About two weeks ago, the last few sporadic days of rainfall came to a halt — the day Phoenix would welcome a refreshing change of pace. Not in terms of weather, but music. Baths paid Downtown Phoenix’s Crescent Ballroom a visit — surprisingly not headlining, but opening up for Why?
It was just a year ago when my Baths listening days began and picked up day after day on my light rail commute to and from work. Baths‘ album “Cerulean,” released June 2010, was the moving, therapeutic soundtrack to my winter of 2011. It had become a habit to instinctively press repeat, indulging in Will Wiesenfeld’s (Baths) falsetto vocals, layered over his carefully assembled beats, complete with just a hint of noise lingering beneath, adding depth for a more rich, full-bodied sound. And I was more than ready to experience the album live.

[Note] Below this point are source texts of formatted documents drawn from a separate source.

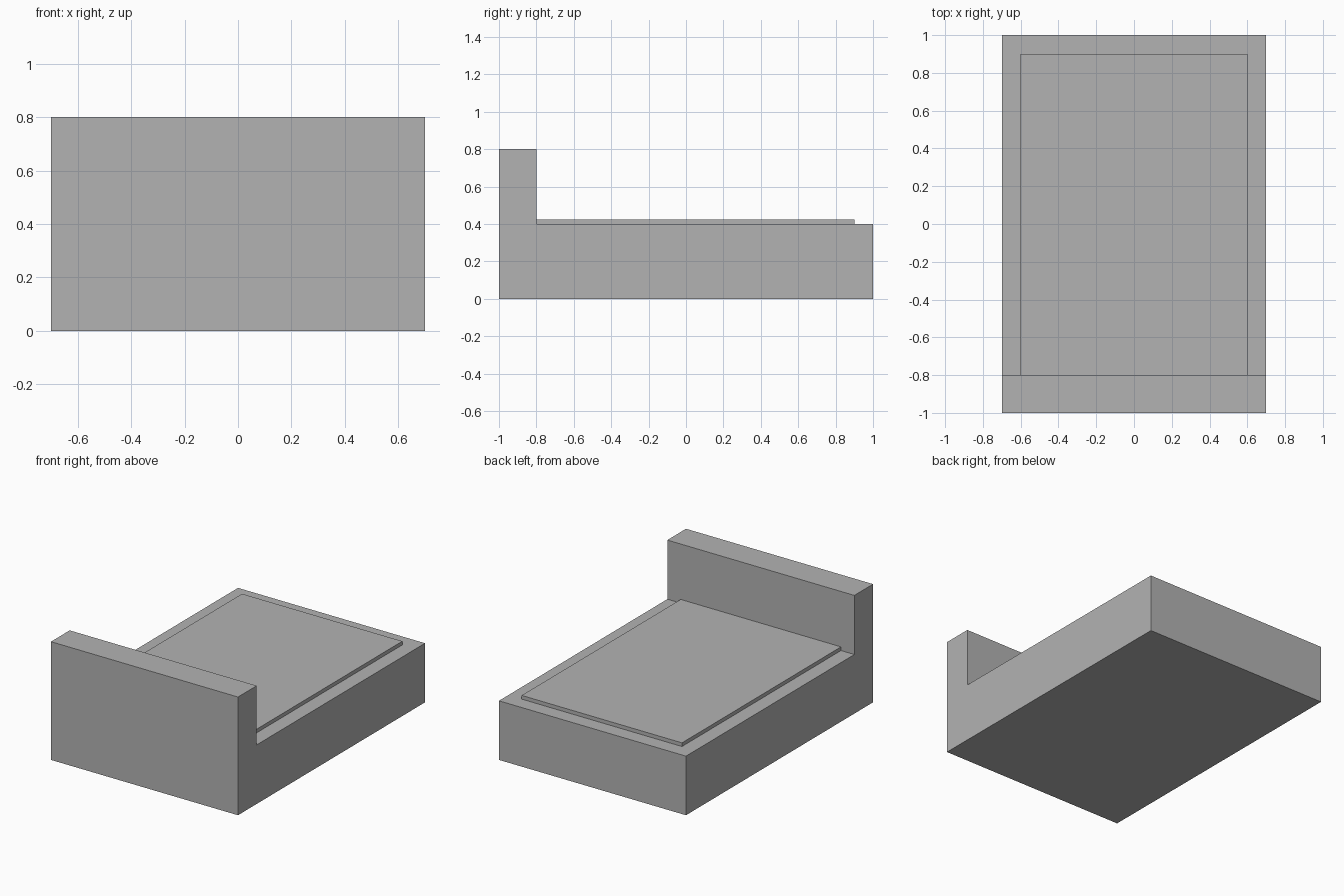
import bpy
import bmesh
from mathutils import Vector

cube = bpy.data.objects.get("Cube")
if cube:
    bpy.data.objects.remove(cube, do_unlink=True)

GREY = (0.45, 0.45, 0.45, 1.0)
grey = bpy.data.materials.new("plain grey")
grey.use_nodes = True
grey.diffuse_color = GREY
grey.node_tree.nodes["Principled BSDF"].inputs["Base Color"].default_value = GREY


def extrude_across(name, profile, half_width):
    """Extrude a (y, z) side profile across x, centred on the middle."""
    bm = bmesh.new()
    side = bm.faces.new([bm.verts.new((-half_width, y, z)) for y, z in profile])
    result = bmesh.ops.extrude_face_region(bm, geom=[side], use_keep_orig=True)
    moved = [v for v in result["geom"] if isinstance(v, bmesh.types.BMVert)]
    bmesh.ops.translate(bm, verts=moved, vec=Vector((2 * half_width, 0, 0)))
    bmesh.ops.recalc_face_normals(bm, faces=bm.faces)
    mesh = bpy.data.meshes.new(name)
    bm.to_mesh(mesh)
    bm.free()
    mesh.materials.append(grey)
    obj = bpy.data.objects.new(name, mesh)
    bpy.context.collection.objects.link(obj)
    return obj


BASE_TOP = 0.4
HEADBOARD_BACK = -0.8

# Solid base and headboard in one L-shaped piece
extrude_across("bed_frame", [(-1, 0), (1, 0), (1, BASE_TOP), (HEADBOARD_BACK, BASE_TOP),
                             (HEADBOARD_BACK, 0.8), (-1, 0.8)], 0.7)

# Thin mattress panel against the headboard
extrude_across("mattress", [(HEADBOARD_BACK, BASE_TOP), (0.9, BASE_TOP),
                            (0.9, 0.425), (HEADBOARD_BACK, 0.425)], 0.6)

Little did I know that I would be rubbing elbows with such a diverse crowd during my first live encounter with the adorably geeky techno musician. This was the first 18+ show I had ever attended at Crescent; and to be honest, I had no idea the line-up, consisting of the aforementioned bands and Fol Chen, would attract such a young crowd.
Before Baths took the stage, though, I was eager to watch the bizarre, dark-pop-experimental foursome from California, Fol Chen. I listened to a few tracks prior to the show and was genuinely interested to watch them in action. Why?

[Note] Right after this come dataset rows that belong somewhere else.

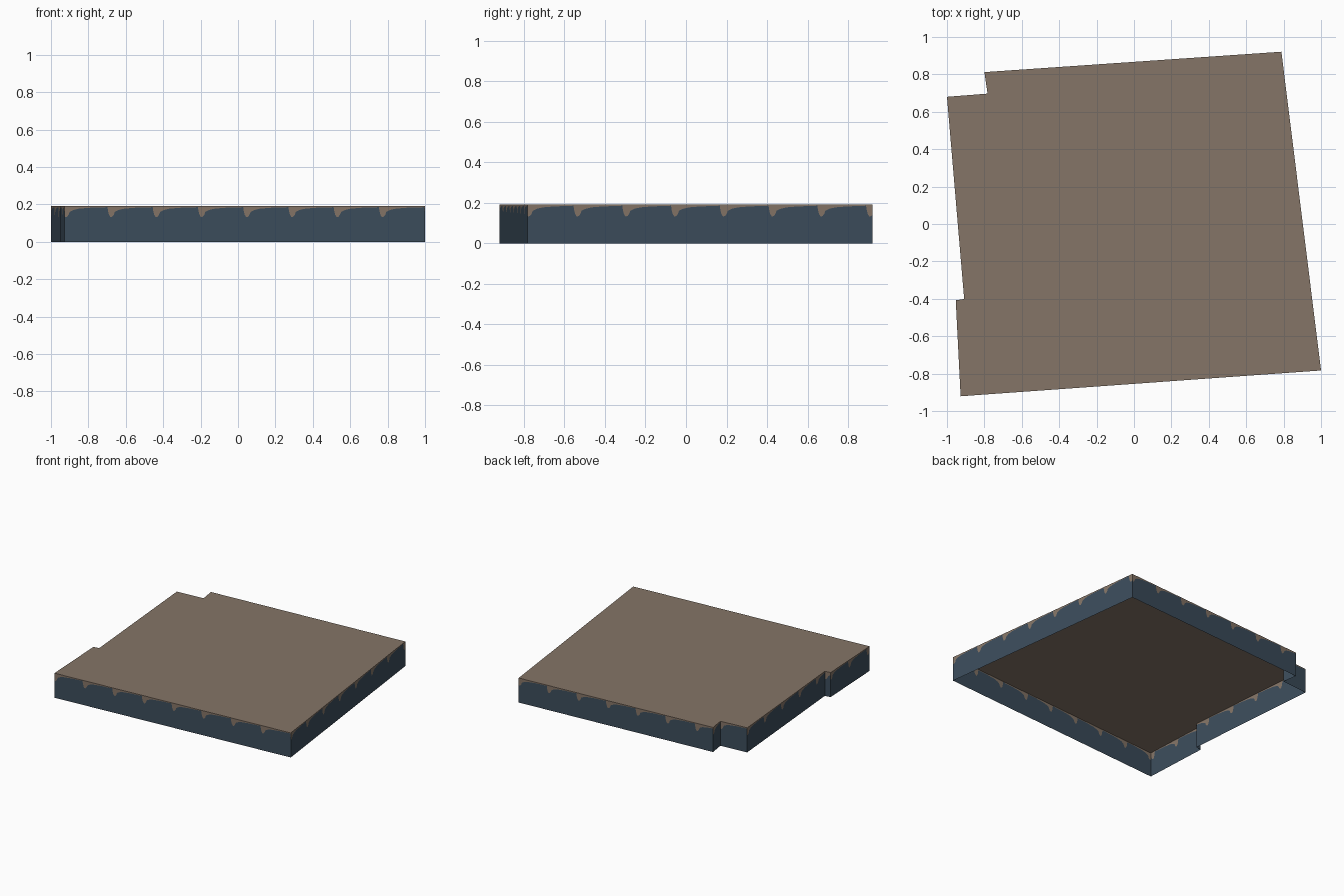
import bpy, bmesh
from mathutils import Vector

if "Cube" in bpy.data.objects:
    bpy.data.objects.remove(bpy.data.objects["Cube"])

HEIGHT = 0.19
PERIOD = 0.2425

# Footprint, counter-clockwise from the front left corner
FOOTPRINT = [Vector(p) for p in (
    (-0.927, -0.921), (1.0, -0.783), (0.788, 0.921), (-0.80, 0.812),
    (-0.783, 0.697), (-1.0, 0.68), (-0.908, -0.401), (-0.953, -0.408))]

# Lower edge of one earthy drip: distance along wall, height
DRIP = [(0.0, 0.186), (0.003, 0.165), (0.008, 0.145), (0.016, 0.132),
        (0.026, 0.134), (0.034, 0.144), (0.040, 0.160), (0.060, 0.170),
        (0.090, 0.177), (0.150, 0.182), (0.230, 0.184)]


def material(name, rgb):
    m = bpy.data.materials.new(name)
    m.diffuse_color = (*rgb, 1)
    m.use_nodes = True
    m.node_tree.nodes["Principled BSDF"].inputs["Base Color"].default_value = m.diffuse_color
    return m


def make_object(name, bm, mats):
    mesh = bpy.data.meshes.new(name)
    bm.to_mesh(mesh)
    bm.free()
    for m in mats:
        mesh.materials.append(m)
    obj = bpy.data.objects.new(name, mesh)
    bpy.context.collection.objects.link(obj)


def drip_height(d):
    """Height of the drip edge at distance d, repeating every PERIOD."""
    d %= PERIOD
    pts = DRIP + [(PERIOD, DRIP[0][1])]
    for (a, za), (b, zb) in zip(pts, pts[1:]):
        if d <= b:
            return za + (zb - za) * (d - a) / (b - a)
    return pts[-1][1]


brown = material("earth_brown", (0.235, 0.178, 0.136))
blue = material("slate_blue", (0.045, 0.074, 0.107))

# Flat top sheet
bm = bmesh.new()
bm.faces.new([bm.verts.new((p.x, p.y, HEIGHT)) for p in FOOTPRINT])
make_object("top_surface", bm, [brown])

# Thin side walls, open underneath, split along the drip edge
bm = bmesh.new()
OFFSET = 0.013
for a, b in zip(FOOTPRINT, FOOTPRINT[1:] + FOOTPRINT[:1]):
    length = (b - a).length
    stops = [n * PERIOD + d - OFFSET for n in range(9) for d, _ in DRIP]
    stops = [0.0] + [s for s in stops if 0.0005 < s < length - 0.0005] + [length]
    columns = []
    for s in stops:
        p = a.lerp(b, s / length)
        columns.append([bm.verts.new((p.x, p.y, z))
                        for z in (0, drip_height(s + OFFSET), HEIGHT)])
    for c, d in zip(columns, columns[1:]):
        for row in (0, 1):
            f = bm.faces.new((c[row], d[row], d[row + 1], c[row + 1]))
            f.material_index = row
make_object("side_walls", bm, [blue, brown])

Watching them live, I quickly realized what made their sound so unique. It was so disjointed — almost as if they had rummaged through a junkyard of discarded samples, carefully taking the seemingly superfluous sounds and upcycling them into a whimsical, yet well-crafted set.
And then I read their bio: “Fol Chen has created a signature sound from field recordings and an electronic junk drawer, building compound beats and sending warped vocal transmissions.” Yep, that explains it pretty well.
About 10 to 15 minutes and one Moscow Mule later, Baths took the stage, engaging the audience in not only his tranquilizing, yet energetic set, but also his quirky banter. At the end of his introduction, a succession of three tracks from “Cerulean,” I knew I wasn’t the only one in that room who had undergone a Baths binge at one point. The crowd became a chorus, reciting lyrics of cool days, elephants and giraffes. However, it was his parting words, from one of his new tracks of his upcoming album “Obsidian,” that stuck with me: “Is it a matter of love, or is it just my face?” This proved to be one of the more powerful closers I had witnessed; he had performed the song with such intensity. Now I’m more eager than ever to listen to “Obsidian” in its entirety.
And then came Why? To be perfectly honest, I couldn’t quite get into the folk/indie/new wave band from Ohio. But I can’t say the same about the Why? fans that night. They loved every minute of it.
Aside from seeing Geographer earlier in the year at Rhythm Room, Baths quickly ranked as one of the top memorable, moving performances I’d seen. And I can’t wait for “Obsidian” to drop on May 28. I’ve been waiting for a new album to listen to on repeat — and I think this just may be it.